Work to complete –
Pictures must not be copied, but every entry must be reproduced exactly.

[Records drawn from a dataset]
※
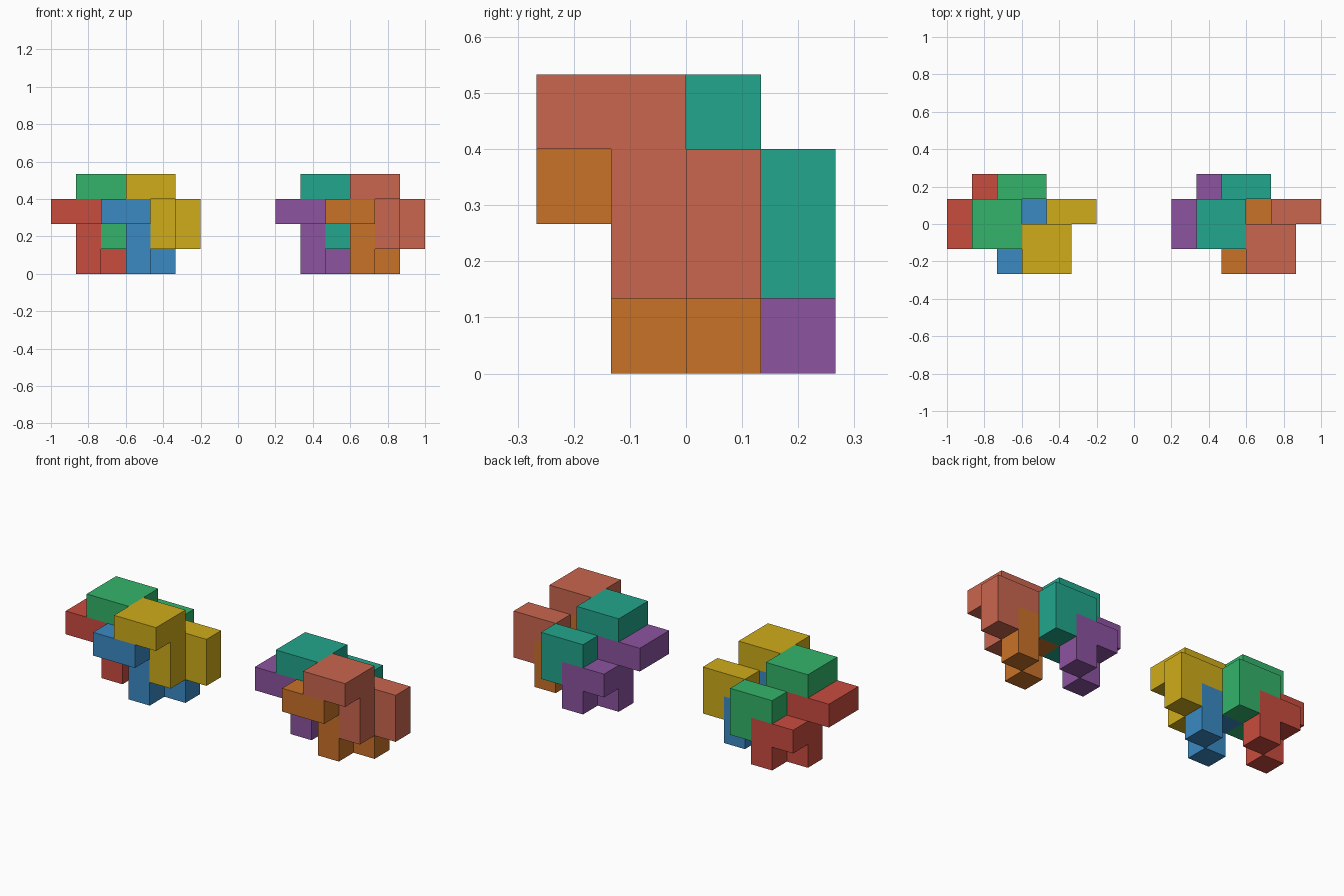
import bpy, bmesh
from mathutils import Vector

if "Cube" in bpy.data.objects:
    bpy.data.objects.remove(bpy.data.objects["Cube"])

U = 2 / 15                                   # edge of one puzzle cell
ORIGIN = Vector((-1.0, -2 * U, 0.0))

# Upper and lower interlocking shapes, in cells
UPPER = [(1, 1, 3), (2, 1, 3), (1, 2, 3), (2, 2, 3), (2, 2, 2), (2, 2, 1),
         (2, 3, 2), (3, 3, 2), (3, 3, 1)]
LOWER = [(i - 1, j, k - 1) for i, j, k in UPPER]
STEP = (2, -1, 0)                            # each shape repeats by this shift
DIRS = [(1, 0, 0), (-1, 0, 0), (0, 1, 0), (0, -1, 0), (0, 0, 1), (0, 0, -1)]


def linear(hex_color):
    rgb = [int(hex_color[n:n + 2], 16) / 255 for n in (0, 2, 4)]
    return [c / 12.92 if c <= 0.04045 else ((c + 0.055) / 1.055) ** 2.4 for c in rgb] + [1]


def piece(name, cells, shift, color):
    """Solid made of the outer faces of a set of cells."""
    cells = {tuple(a + b for a, b in zip(c, shift)) for c in cells}
    bm = bmesh.new()
    for c in cells:
        mid = ORIGIN + (Vector(c) + Vector((0.5, 0.5, 0.5))) * U
        for d in DIRS:
            if tuple(a + b for a, b in zip(c, d)) in cells:
                continue
            n = Vector(d)
            s = Vector((d[1], d[2], d[0]))
            t = n.cross(s)
            corners = [(1, 1), (-1, 1), (-1, -1), (1, -1)]
            bm.faces.new([bm.verts.new(mid + (n + s * p + t * q) * U / 2) for p, q in corners])
    bmesh.ops.remove_doubles(bm, verts=bm.verts, dist=1e-4)
    bmesh.ops.dissolve_limit(bm, angle_limit=0.01, verts=bm.verts, edges=bm.edges)
    mesh = bpy.data.meshes.new(name)
    bm.to_mesh(mesh)
    bm.free()
    mat = bpy.data.materials.new(name)
    mat.diffuse_color = linear(color)
    mat.use_nodes = True
    mat.node_tree.nodes["Principled BSDF"].inputs["Base Color"].default_value = mat.diffuse_color
    mesh.materials.append(mat)
    bpy.context.collection.objects.link(bpy.data.objects.new(name, mesh))


# Two assembled clusters, same shapes in different colours
CLUSTERS = [
    (0, [("red_piece", "c94c3e"), ("blue_piece", "3a8ac4"),
         ("green_piece", "33b46a"), ("yellow_piece", "cfac1a")]),
    (9, [("purple_piece", "8c54a0"), ("orange_piece", "c97228"),
         ("teal_piece", "22a68c"), ("salmon_piece", "c9664e")]),
]
for dx, (low_a, low_b, up_a, up_b) in CLUSTERS:
    base, moved = (dx, 0, 0), (dx + STEP[0], STEP[1], STEP[2])
    piece(low_a[0], LOWER, base, low_a[1])
    piece(low_b[0], LOWER, moved, low_b[1])
    piece(up_a[0], UPPER, base, up_a[1])
    piece(up_b[0], UPPER, moved, up_b[1])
※
Answer box –
import bpy, bmesh
from mathutils import Vector

if "Cube" in bpy.data.objects:
    bpy.data.objects.remove(bpy.data.objects["Cube"])

U = 2 / 15                                   # edge of one puzzle cell
ORIGIN = Vector((-1.0, -2 * U, 0.0))

# Upper and lower interlocking shapes, in cells
UPPER = [(1, 1, 3), (2, 1, 3), (1, 2, 3), (2, 2, 3), (2, 2, 2), (2, 2, 1),
         (2, 3, 2), (3, 3, 2), (3, 3, 1)]
LOWER = [(i - 1, j, k - 1) for i, j, k in UPPER]
STEP = (2, -1, 0)                            # each shape repeats by this shift
DIRS = [(1, 0, 0), (-1, 0, 0), (0, 1, 0), (0, -1, 0), (0, 0, 1), (0, 0, -1)]


def linear(hex_color):
    rgb = [int(hex_color[n:n + 2], 16) / 255 for n in (0, 2, 4)]
    return [c / 12.92 if c <= 0.04045 else ((c + 0.055) / 1.055) ** 2.4 for c in rgb] + [1]


def piece(name, cells, shift, color):
    """Solid made of the outer faces of a set of cells."""
    cells = {tuple(a + b for a, b in zip(c, shift)) for c in cells}
    bm = bmesh.new()
    for c in cells:
        mid = ORIGIN + (Vector(c) + Vector((0.5, 0.5, 0.5))) * U
        for d in DIRS:
            if tuple(a + b for a, b in zip(c, d)) in cells:
                continue
            n = Vector(d)
            s = Vector((d[1], d[2], d[0]))
            t = n.cross(s)
            corners = [(1, 1), (-1, 1), (-1, -1), (1, -1)]
            bm.faces.new([bm.verts.new(mid + (n + s * p + t * q) * U / 2) for p, q in corners])
    bmesh.ops.remove_doubles(bm, verts=bm.verts, dist=1e-4)
    bmesh.ops.dissolve_limit(bm, angle_limit=0.01, verts=bm.verts, edges=bm.edges)
    mesh = bpy.data.meshes.new(name)
    bm.to_mesh(mesh)
    bm.free()
    mat = bpy.data.materials.new(name)
    mat.diffuse_color = linear(color)
    mat.use_nodes = True
    mat.node_tree.nodes["Principled BSDF"].inputs["Base Color"].default_value = mat.diffuse_color
    mesh.materials.append(mat)
    bpy.context.collection.objects.link(bpy.data.objects.new(name, mesh))


# Two assembled clusters, same shapes in different colours
CLUSTERS = [
    (0, [("red_piece", "c94c3e"), ("blue_piece", "3a8ac4"),
         ("green_piece", "33b46a"), ("yellow_piece", "cfac1a")]),
    (9, [("purple_piece", "8c54a0"), ("orange_piece", "c97228"),
         ("teal_piece", "22a68c"), ("salmon_piece", "c9664e")]),
]
for dx, (low_a, low_b, up_a, up_b) in CLUSTERS:
    base, moved = (dx, 0, 0), (dx + STEP[0], STEP[1], STEP[2])
    piece(low_a[0], LOWER, base, low_a[1])
    piece(low_b[0], LOWER, moved, low_b[1])
    piece(up_a[0], UPPER, base, up_a[1])
    piece(up_b[0], UPPER, moved, up_b[1])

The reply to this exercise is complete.